___ Supplied information

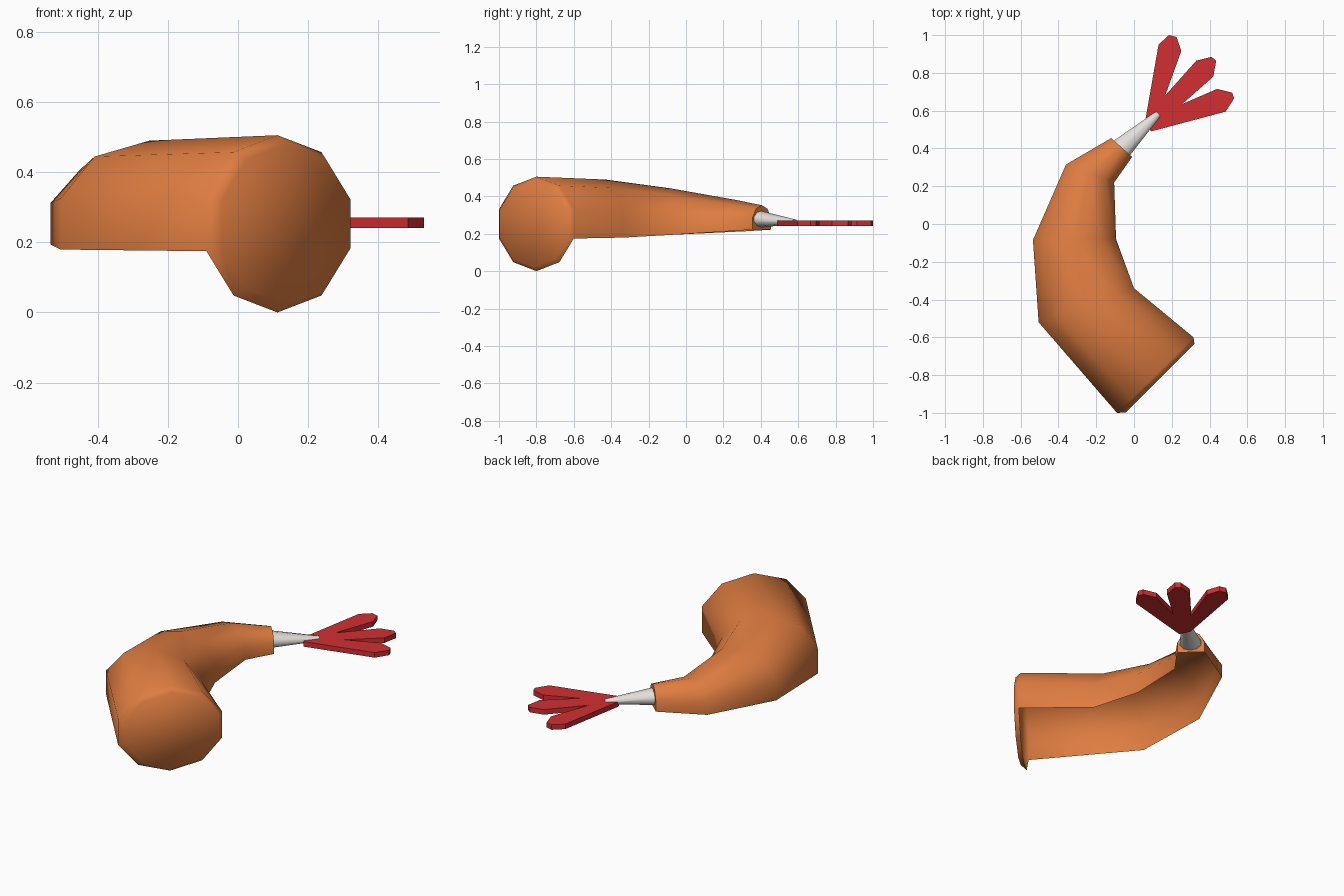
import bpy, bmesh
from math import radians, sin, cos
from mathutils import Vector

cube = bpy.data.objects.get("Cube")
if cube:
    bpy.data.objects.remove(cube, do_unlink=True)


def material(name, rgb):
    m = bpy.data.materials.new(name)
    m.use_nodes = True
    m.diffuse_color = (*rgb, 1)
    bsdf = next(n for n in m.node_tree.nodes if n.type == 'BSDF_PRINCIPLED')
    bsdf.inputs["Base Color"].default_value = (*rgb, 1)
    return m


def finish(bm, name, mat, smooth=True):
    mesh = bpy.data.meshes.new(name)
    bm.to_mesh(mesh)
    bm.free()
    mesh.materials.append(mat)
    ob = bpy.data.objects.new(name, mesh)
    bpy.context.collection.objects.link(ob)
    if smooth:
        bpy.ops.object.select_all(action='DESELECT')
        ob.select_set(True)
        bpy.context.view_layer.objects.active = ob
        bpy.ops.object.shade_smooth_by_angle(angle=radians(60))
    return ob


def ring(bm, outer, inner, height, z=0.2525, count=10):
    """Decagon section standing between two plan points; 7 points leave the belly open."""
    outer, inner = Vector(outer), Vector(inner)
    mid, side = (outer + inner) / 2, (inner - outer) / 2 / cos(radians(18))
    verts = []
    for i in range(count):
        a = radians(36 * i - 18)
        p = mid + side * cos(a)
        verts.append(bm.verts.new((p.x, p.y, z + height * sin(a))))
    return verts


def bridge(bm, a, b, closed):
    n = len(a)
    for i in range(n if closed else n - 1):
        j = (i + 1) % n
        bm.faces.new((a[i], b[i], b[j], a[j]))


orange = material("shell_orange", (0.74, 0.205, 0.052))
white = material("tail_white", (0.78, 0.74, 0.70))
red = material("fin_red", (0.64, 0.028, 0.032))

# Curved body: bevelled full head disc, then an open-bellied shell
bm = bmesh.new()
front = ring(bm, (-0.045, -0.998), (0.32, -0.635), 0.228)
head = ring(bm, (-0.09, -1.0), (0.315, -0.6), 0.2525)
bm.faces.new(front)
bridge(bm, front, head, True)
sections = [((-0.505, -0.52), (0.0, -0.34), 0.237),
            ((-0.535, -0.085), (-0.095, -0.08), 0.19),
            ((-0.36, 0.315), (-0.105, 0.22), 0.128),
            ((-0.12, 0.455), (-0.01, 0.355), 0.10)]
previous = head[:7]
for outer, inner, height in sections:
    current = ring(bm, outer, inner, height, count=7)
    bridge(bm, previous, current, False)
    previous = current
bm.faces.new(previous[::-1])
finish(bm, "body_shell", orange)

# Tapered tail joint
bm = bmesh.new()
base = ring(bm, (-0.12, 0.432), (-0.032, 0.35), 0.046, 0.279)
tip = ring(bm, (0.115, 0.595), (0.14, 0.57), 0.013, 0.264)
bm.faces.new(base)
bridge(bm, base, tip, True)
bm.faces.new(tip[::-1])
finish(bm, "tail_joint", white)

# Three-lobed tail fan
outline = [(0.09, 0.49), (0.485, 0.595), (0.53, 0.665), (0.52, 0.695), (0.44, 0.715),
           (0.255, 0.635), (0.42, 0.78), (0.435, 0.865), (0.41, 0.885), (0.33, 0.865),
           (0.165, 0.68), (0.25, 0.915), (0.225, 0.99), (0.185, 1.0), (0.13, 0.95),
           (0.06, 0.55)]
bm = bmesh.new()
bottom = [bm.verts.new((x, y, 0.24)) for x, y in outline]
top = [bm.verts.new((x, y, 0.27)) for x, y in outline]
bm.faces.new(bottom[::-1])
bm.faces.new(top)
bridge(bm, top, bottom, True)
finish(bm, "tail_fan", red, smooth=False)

______

What to do
Without the pictures, return the listing above from its first line through the line that has "ob = bpy.data.objects.new(name, mesh)".

Task output
import bpy, bmesh
from math import radians, sin, cos
from mathutils import Vector

cube = bpy.data.objects.get("Cube")
if cube:
    bpy.data.objects.remove(cube, do_unlink=True)


def material(name, rgb):
    m = bpy.data.materials.new(name)
    m.use_nodes = True
    m.diffuse_color = (*rgb, 1)
    bsdf = next(n for n in m.node_tree.nodes if n.type == 'BSDF_PRINCIPLED')
    bsdf.inputs["Base Color"].default_value = (*rgb, 1)
    return m


def finish(bm, name, mat, smooth=True):
    mesh = bpy.data.meshes.new(name)
    bm.to_mesh(mesh)
    bm.free()
    mesh.materials.append(mat)
    ob = bpy.data.objects.new(name, mesh)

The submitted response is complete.